The movements, some including jumping, were vigorous enough to get hearts pumping and bodies warm but the class wasn’t structured as formal exercise. “Whether you come here to get a workout or not, you’re going to get one,” Anayo laughed. “I don’t think of it as exercise but it is. Everyone asks me what I do [to work out] and I say ‘I’m just lucky, I dance.’”

Some regulars wore long, brightly patterned skirts and everyone danced in socks.

The quintet of djembe drummers included a rarity: A female drummer. Khadijah Harper is a trailblazer for women interested in djembe drumming, long a maleonly instrument. Khadijah, who jumped out from behind the drums to show off her dancing skills, also plans to teach an upcoming drum and dance workshop at Layla’s. “There is something healing about the beat of the drums,” she said. And it could be felt when the five-person drum team created a full wall of sound that seemed more vibrant and powerful than expected from a single instrument.

Whether it’s the sound of the drums or the experience of dancing in a group, a communal bliss was undeniable. First-timers moved confidently across the floor along with the pros. The no-judgment vibe encouraged everyone, young and old, to go with the flow. Even the male djembe drummers ventured out from behind the drums by the end to put their own idiosyncratic
spin on the moves. Women of all shapes and sizes were equally sweaty and smiling by the end. They may have danced the steps a little differently, but everyone shared in the same positivity and energy. Kind of like the dance itself.

Jacqueline Sweet

Jacqueline Sweet

Jacqueline Sweet is a freelance journalist and writer who covers local news and writes features for local and regional publications.
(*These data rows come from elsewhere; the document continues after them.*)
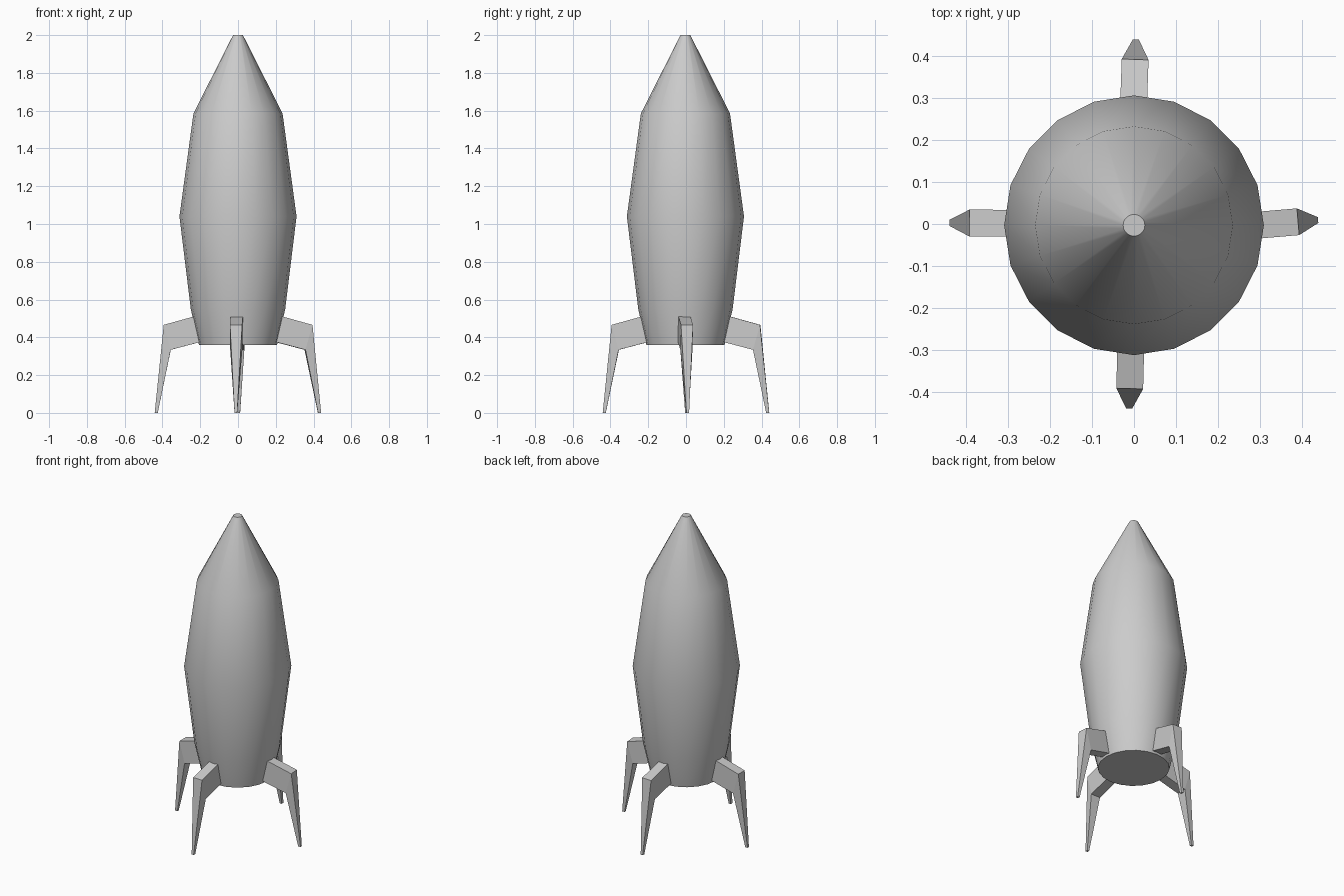
import bpy, bmesh, math
from mathutils import Matrix

cube = bpy.data.objects.get("Cube")
if cube:
    bpy.data.objects.remove(cube, do_unlink=True)

SIDES = 20

grey = bpy.data.materials.new("light_grey")
grey.use_nodes = True
grey.diffuse_color = (0.6, 0.6, 0.6, 1)
grey.node_tree.nodes["Principled BSDF"].inputs["Base Color"].default_value = (0.6, 0.6, 0.6, 1)


def loft(name, rings):
    """Join successive closed rings of points and cap both ends."""
    bm = bmesh.new()
    loops = [[bm.verts.new(p) for p in ring] for ring in rings]
    for a, b in zip(loops, loops[1:]):
        for i in range(len(a)):
            j = (i + 1) % len(a)
            bm.faces.new((a[i], a[j], b[j], b[i]))
    bm.faces.new(loops[0])
    bm.faces.new(loops[-1])
    bmesh.ops.recalc_face_normals(bm, faces=bm.faces)
    mesh = bpy.data.meshes.new(name)
    bm.to_mesh(mesh)
    bm.free()
    mesh.materials.append(grey)
    obj = bpy.data.objects.new(name, mesh)
    bpy.context.collection.objects.link(obj)
    return obj


def circle(radius, z):
    steps = [math.tau * i / SIDES for i in range(SIDES)]
    return [(radius * math.cos(a), radius * math.sin(a), z) for a in steps]


# Hull: tapered barrel with a blunt nose
profile = [(0.207, 0.36), (0.25, 0.55), (0.31, 1.04), (0.236, 1.585), (0.026, 2.0)]
hull = loft("hull", [circle(r, z) for r, z in profile])
hull.location.y = -0.003
bpy.context.view_layer.objects.active = hull
hull.select_set(True)
bpy.ops.object.shade_smooth_by_angle(angle=math.radians(30))
hull.select_set(False)


def section(outer, inner, half):
    """Four corners across a leg, from its upper edge to its lower edge."""
    (ro, zo), (ri, zi) = outer, inner
    return [(ro, -half, zo), (ro, half, zo), (ri, half, zi), (ri, -half, zi)]


# Legs: a short strut bent at the knee, tapering to a small foot
leg_sections = [
    section((0.17, 0.528), (0.17, 0.383), 0.032),
    section((0.393, 0.466), (0.356, 0.334), 0.032),
    section((0.441, 0.0), (0.425, 0.0), 0.007),
]

# Each leg has a slight twist and sideways shift of its own
legs = [
    ("left_leg", 0, 0.085, -0.028),
    ("back_leg", 90, -0.035, 0.011),
    ("right_leg", 180, -0.006, 0.0),
    ("front_leg", 270, -0.026, 0.0),
]
for name, heading, twist, shift in legs:
    leg = loft(name, leg_sections)
    leg.data.transform(Matrix.Rotation(math.radians(heading), 4, "Z")
                       @ Matrix.Translation((0, shift, 0))
                       @ Matrix.Rotation(twist, 4, "Z"))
She has published work in national magazines like Salute magazine, Family (military) magazine, Triathlete magazine, regional publications like Long Island Pulse and Long Island Parenting, and reported local news for online outlets like LongIslandWins.com and Patch.com. She has been covering health, wellness, fitness beauty, spa and travel for Long Island Pulse for several years.